been at. I try to keep my helmet handy and use common sense but a different
camera setup might also help :)

mike willis
3 years ago

great review i think u really need to invest in a go pro cam so u can do a
longer better safer drive test and it would mos def help your channel
grow!!

ElectricBikeReview.com
3 years ago

Thanks for the suggestion, I've been considering it and have actually
updated my filming technique a bit recently. Still trying to get it right ;)

ElectricBikeReview.com
3 years ago

Cool, thanks again for calling this out and the tip :)

tobbe lerone
3 years ago

seems to be a throttle, this guy got it reviewed: NYCeWheels, search for
his video over here

MRTHAKKAR123
3 years ago

How much does this cost?

ElectricBikeReview.com
3 years ago

Thanks for calling this out and providing the solution here! When it's in
boost mode, how do you actually "throttle" the bike? Is there another
button or a lever or twister?

tobbe lerone
3 years ago

also, it would be great to see some maybe daily vlogs on the interbike ;)
cheers

tobbe lerone
3 years ago

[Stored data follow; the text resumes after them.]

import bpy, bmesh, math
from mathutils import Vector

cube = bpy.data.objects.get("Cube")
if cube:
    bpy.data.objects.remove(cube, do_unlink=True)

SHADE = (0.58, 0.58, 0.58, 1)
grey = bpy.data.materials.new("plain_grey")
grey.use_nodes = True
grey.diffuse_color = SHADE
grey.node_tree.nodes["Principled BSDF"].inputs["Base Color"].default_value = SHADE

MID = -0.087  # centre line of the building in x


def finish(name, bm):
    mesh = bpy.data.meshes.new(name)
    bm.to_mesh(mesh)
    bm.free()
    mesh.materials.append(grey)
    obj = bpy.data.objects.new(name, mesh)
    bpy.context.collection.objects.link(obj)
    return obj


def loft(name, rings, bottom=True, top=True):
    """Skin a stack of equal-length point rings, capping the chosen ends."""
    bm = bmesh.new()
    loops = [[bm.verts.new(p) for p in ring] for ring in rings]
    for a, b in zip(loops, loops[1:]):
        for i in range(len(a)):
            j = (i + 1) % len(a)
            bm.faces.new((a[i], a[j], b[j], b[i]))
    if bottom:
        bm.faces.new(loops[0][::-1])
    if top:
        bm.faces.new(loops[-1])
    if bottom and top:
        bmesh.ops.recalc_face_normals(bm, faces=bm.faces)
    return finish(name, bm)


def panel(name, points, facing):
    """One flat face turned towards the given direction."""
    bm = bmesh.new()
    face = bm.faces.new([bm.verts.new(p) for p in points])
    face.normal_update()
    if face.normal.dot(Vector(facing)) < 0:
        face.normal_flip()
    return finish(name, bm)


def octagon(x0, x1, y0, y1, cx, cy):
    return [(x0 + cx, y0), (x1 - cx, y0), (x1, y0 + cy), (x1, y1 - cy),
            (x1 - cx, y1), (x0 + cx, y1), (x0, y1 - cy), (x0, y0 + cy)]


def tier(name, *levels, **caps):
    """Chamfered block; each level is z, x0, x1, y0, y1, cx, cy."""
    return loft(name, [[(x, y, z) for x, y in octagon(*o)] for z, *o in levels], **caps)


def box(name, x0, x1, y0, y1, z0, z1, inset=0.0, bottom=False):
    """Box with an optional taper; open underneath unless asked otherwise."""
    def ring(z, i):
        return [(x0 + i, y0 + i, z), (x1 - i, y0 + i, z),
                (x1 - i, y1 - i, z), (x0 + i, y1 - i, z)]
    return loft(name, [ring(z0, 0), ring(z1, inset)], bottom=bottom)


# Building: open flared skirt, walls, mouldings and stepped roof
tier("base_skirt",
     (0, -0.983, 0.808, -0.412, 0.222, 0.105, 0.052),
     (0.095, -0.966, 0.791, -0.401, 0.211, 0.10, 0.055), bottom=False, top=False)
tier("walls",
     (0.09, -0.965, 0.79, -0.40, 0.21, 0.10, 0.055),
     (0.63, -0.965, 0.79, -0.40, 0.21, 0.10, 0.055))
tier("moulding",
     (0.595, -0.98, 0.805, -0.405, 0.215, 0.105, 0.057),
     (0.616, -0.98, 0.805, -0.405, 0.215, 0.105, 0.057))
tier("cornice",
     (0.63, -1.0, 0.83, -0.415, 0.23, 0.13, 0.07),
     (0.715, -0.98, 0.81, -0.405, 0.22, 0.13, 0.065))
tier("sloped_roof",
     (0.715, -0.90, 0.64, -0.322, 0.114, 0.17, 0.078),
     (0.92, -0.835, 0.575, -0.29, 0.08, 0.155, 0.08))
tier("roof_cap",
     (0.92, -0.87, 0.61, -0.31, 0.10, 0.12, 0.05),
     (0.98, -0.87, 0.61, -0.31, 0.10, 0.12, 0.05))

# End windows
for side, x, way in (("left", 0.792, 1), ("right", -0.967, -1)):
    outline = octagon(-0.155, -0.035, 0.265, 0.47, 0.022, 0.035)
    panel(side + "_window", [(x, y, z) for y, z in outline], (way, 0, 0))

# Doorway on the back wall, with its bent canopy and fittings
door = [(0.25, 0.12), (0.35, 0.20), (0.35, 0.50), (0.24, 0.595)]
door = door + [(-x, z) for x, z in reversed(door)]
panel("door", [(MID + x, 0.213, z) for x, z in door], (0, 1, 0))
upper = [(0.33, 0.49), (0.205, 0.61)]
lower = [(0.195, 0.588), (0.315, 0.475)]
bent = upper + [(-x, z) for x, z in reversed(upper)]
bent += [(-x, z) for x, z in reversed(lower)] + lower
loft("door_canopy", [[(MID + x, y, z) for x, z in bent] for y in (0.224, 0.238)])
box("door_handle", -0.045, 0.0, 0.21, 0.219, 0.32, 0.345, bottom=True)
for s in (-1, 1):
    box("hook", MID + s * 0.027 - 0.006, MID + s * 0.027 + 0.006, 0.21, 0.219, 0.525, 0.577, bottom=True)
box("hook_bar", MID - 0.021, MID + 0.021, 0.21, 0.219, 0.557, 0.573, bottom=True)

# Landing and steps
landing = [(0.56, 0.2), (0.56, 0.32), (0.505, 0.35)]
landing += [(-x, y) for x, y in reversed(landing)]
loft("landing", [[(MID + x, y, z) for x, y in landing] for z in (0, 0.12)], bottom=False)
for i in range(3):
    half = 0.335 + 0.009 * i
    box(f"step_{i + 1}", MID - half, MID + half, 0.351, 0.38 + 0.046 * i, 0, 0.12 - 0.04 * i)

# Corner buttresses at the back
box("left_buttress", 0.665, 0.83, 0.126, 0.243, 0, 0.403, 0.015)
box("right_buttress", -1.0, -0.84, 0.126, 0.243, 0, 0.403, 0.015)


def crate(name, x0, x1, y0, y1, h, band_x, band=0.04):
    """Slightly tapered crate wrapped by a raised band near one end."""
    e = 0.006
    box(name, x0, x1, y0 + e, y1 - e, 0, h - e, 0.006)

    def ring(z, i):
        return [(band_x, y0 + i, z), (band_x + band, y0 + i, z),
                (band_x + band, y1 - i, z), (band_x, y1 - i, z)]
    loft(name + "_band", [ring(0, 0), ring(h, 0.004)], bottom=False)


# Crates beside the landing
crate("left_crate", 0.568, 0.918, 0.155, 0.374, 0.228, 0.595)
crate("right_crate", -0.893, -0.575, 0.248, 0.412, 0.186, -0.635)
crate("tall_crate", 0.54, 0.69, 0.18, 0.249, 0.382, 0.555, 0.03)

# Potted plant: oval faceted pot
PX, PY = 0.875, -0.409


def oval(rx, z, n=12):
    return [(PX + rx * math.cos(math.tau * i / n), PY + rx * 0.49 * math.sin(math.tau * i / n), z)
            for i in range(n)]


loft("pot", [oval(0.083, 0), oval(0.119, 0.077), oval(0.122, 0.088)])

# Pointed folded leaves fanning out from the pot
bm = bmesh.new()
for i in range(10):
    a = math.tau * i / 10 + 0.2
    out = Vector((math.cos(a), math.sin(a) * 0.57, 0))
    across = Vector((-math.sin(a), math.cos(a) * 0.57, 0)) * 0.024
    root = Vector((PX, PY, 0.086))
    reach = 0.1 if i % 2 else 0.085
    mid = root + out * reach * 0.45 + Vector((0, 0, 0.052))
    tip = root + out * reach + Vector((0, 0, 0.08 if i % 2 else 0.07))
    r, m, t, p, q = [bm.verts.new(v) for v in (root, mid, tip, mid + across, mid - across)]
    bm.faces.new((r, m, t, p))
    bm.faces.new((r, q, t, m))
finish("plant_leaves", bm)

i already figured it out, in the manual it says you have to long press the
selection button to get in the boost mode. it will support riding without
pedaling between 3 and 20 km/h. i think most people get this wrong, also in
the shops because you have to read as it isnt obvious.

ElectricBikeReview.com
3 years ago

Great catch, to be honest I'm not really sure? I didn't see a throttle or
setting for that on the bike but maybe it's buried in the computer system?
I tried these bikes at a shop and the manager had said the were only pedal
assist... Maybe a newer model has come out? I'll ask the reps at Interbike
this next week and try to get back to you with the info here :)

tobbe lerone
3 years ago

are you sure you got your facts right?? because on the stromer site it says
the following: The support mode can be selected from four different output
modes. In addition, the Stromer has a boost mode (riding mode without
pedaling support) and push assistance. So, to my understanding the boost
mode is a mode where u can use a twist throttle? right or wrong, did you
test these modes?

ElectricBikeReview.com
3 years ago

Good call, everyone keeps asking me about Prodeco bikes but I just haven't
had the chance to review them yet. I rode one at Interbike last year and
was unimpressed due to the geometry. It rode like a downhill bomber and I
didn't like the rear rack. I really like what Easy Motion is doing, they
have bikes that offer everything this Stromer does at a fraction of the
price and they can go above 20mph too! I mention this in the full review of
the Stromer Platinum on the site.

george04b
3 years ago

if this bike had a throttle it would be in my house now, even with the
almost 4000 price tag. i love the 28mph but there is also the prodeco ss
wish is almost half the price and has a throttle but im saving and will
wait for interbike :) tho i saw your pics on fb and i saw that they are
rasing the prices....